Would you say Darwin is sexist, and would you say you're sexist?
Andrea Crane, Norbury
I don't think Darwinism is particularly sexist. But if it were, I'm afraid that would be just tough, for the truth is no respecter of political preferences. I disapprove of discrimination against (and in favour of) women. I support what I think of as the good parts of feminism, while laughing at the pretentious parts - like saying gender when you mean sex. I get an obscure pleasure from the fact that more than half these questions were sent in by women. Is that sexist?
Is there some sort of arcane link between your background and the fact that your wife, Lalla, was in Dr Who?
Joanna Martin, Cornwall
No. But she did read Darwin's Origin of Species when she was 14 and before we met she had read all my books, including The Extended Phenotype which was written for professional biologists. The statistician in me reluctantly points out that even this is less of a link than you might think - because it is hard to name a book Lalla has not read.
Was Mother Teresa selfish?
Jane Appleby, Nottingham

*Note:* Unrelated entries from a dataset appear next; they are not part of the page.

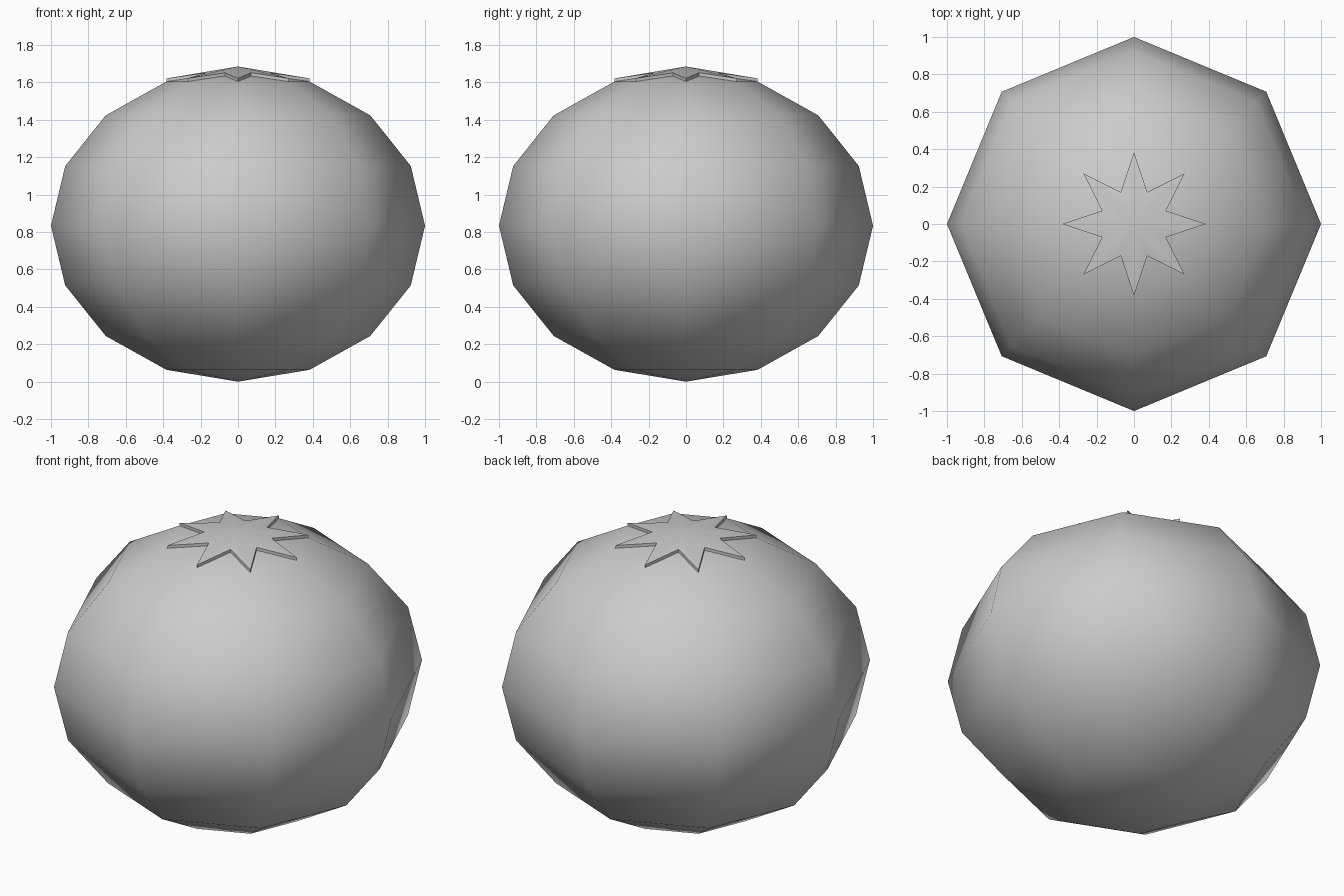
import bpy, bmesh
from math import pi, cos, sin

if "Cube" in bpy.data.objects:
    bpy.data.objects.remove(bpy.data.objects["Cube"])

SIDES = 8
HALF_H = 0.834          # half height of the squashed body
CAP_R = sin(pi / 8)     # radius of the top ring
POLE_Z = 2 * HALF_H
RING_Z = HALF_H * (1 + cos(pi / 8))

# Squashed low-poly fruit body
bpy.ops.mesh.primitive_uv_sphere_add(segments=SIDES, ring_count=8, radius=1,
                                     location=(0, 0, HALF_H))
body = bpy.context.object
body.name = "fruit_body"
body.scale.z = HALF_H
bpy.ops.object.transform_apply(location=True, rotation=False, scale=True)
bpy.ops.object.shade_smooth()

# Star-shaped leaf cap, lying on the facets around the top pole
bm = bmesh.new()
centre = bm.verts.new((0, 0, POLE_Z))
rim = []
for i in range(2 * SIDES):
    a = i * pi / SIDES
    r = CAP_R if i % 2 == 0 else 0.185
    reach = r / CAP_R if i % 2 == 0 else r / (CAP_R * cos(pi / SIDES))
    z = POLE_Z + (RING_Z - POLE_Z) * reach
    rim.append(bm.verts.new((r * cos(a), r * sin(a), z)))
for i, v in enumerate(rim):
    bm.faces.new((centre, v, rim[(i + 1) % len(rim)]))

# Thicken the leaf straight up
top = bmesh.ops.extrude_face_region(bm, geom=bm.faces[:], use_keep_orig=True)
bmesh.ops.translate(bm, vec=(0, 0, 0.017),
                    verts=[g for g in top["geom"] if isinstance(g, bmesh.types.BMVert)])
bmesh.ops.recalc_face_normals(bm, faces=bm.faces[:])
mesh = bpy.data.meshes.new("star_leaf")
bm.to_mesh(mesh)
bm.free()
leaf = bpy.data.objects.new("star_leaf", mesh)
bpy.context.collection.objects.link(leaf)
bpy.ops.object.select_all(action='DESELECT')
leaf.select_set(True)
bpy.context.view_layer.objects.active = leaf
bpy.ops.object.shade_smooth_by_angle(angle=pi / 6)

The answer may be a surprising "Yes". A good case has been madethat Mother Teresa was callously uncompassionate towards her patients, being more interested in saving their "souls" than in relieving their suffering. She may have believed she was buying her place in heaven. Others have devoted their lives to deeds as saintly as Mother Teresa's, but without her hope of posthumous reward.
I hated biology at school but loved your book. Have you made science sexy?
Chloe Gibbard, Colchester
Not for me to say. I hope you think so.
Who would you most like to have dinner with tonight?
David Attenborough. I actually am supposed to be having dinner with him tonight but I'm developing a cough and have a horrible feeling I'm going to have to cancel.
When was the last time you cried?
Kathy Atkinson, Sheffield
I am quite a soppy person and a book can bring me to tears. It doesn't have to be sad. It may have been Lalla's beautiful voice reading Gertrude's lines on the death of Ophelia. Or the story of Einstein's last words (for ever unknown because the nurse understood no German). Or Hilaire Belloc's "To the Balliol men still in Africa". Trite but... see what I mean about being soppy?
Would it be true to say that you have a rather shallow understanding of religion?
Kevin O'Donnell, Crowthorne
I doubt that religion can survive deep understanding. The shallows are its natural habitat. The Bible as literature should be a compulsory part of the national curriculum - you can't understand English literature and culture without it. Meanwhile, we should devote as much time to studying serious theology as we devote to studying serious fairies and serious unicorns.
You seem so cynical about human life - how can you bear to get up in the mornings?
Sara Moore, Aston
Unweaving the Rainbow opens with this very question. And I quote from later in the book:
"After sleeping through a hundred million centuries, we have finally opened our eyes on a sumptuous planet, sparkling with colour, bountiful with life... Isn't it sad to go to your grave without ever wondering why you were born? Who, with such a thought, would not spring from bed, eager to resume discovering the world and rejoicing to be part of it?"
Your books completely changed the way I see the world; what do you think the major effect of The Blind Watchmaker or The Selfish Gene has been?
Barry Shamplin, Ilford
I am happy, and a bit humbled, to tell you that quite a lot of readers have said something similar.
You are very emotional on the subject of religion. Did you suffer from religion in your childhood?
Joan Modlin, East Dulwich
The answer to your rather patronising question is no, I had a liberal upbringing and was never oppressed by religion. Just as anybody who writes exceptionally clearly is damned as "simplistic", it is often assumed that anybody who feels exceptionally strongly about something must therefore be emotional or irrational, fanatical or traumatised in childhood.
What is your favourite way of relaxing?
Louisa Dillon, Primrose Hill
In human intercourse.
You've got such a reputation for being clever; are people intimidated by you?
Ian Usborne, Edinburgh
Obviously I hope not. If my hopes are wrong, I am nonplussed, even hurt. I don't think anybody who really knows me thinks I am intimidating. And I'm not particularly clever, perhaps just clear. I suspect that some people find clarity intimidating.
What would you most like to be remembered for?
Julia Norris, Salford
In the words of Hilaire Belloc:
"When I am gone, I hope it may be said/ His sins were scarlet, but his books were read."
Would you describe yourself as selfish?
Simon Eldon, St Neots
In less happy times, a publication once asked me to compose my own epitaph, and because it was a charitable publication I obliged.
"Others lived beyond his means: a giver, not a taker. He was less selfish than his genes; more blind than his watchmaker."
You Ask the Questions
in two weeks' time: dj john peel, then daytime tv presenters richard and judy
Send questions for DJ John Peel, and TV husband-and-wife team Richard Madeley and Judy Finnegan to: You Ask The Questions, Features, The Independent, 1 Canada Square, Canary Wharf, London, E14 5DL (fax 0171- 293 2182; e-mail firstname.lastname@example.org) by noon on Thursday, 31 DecemberReuse content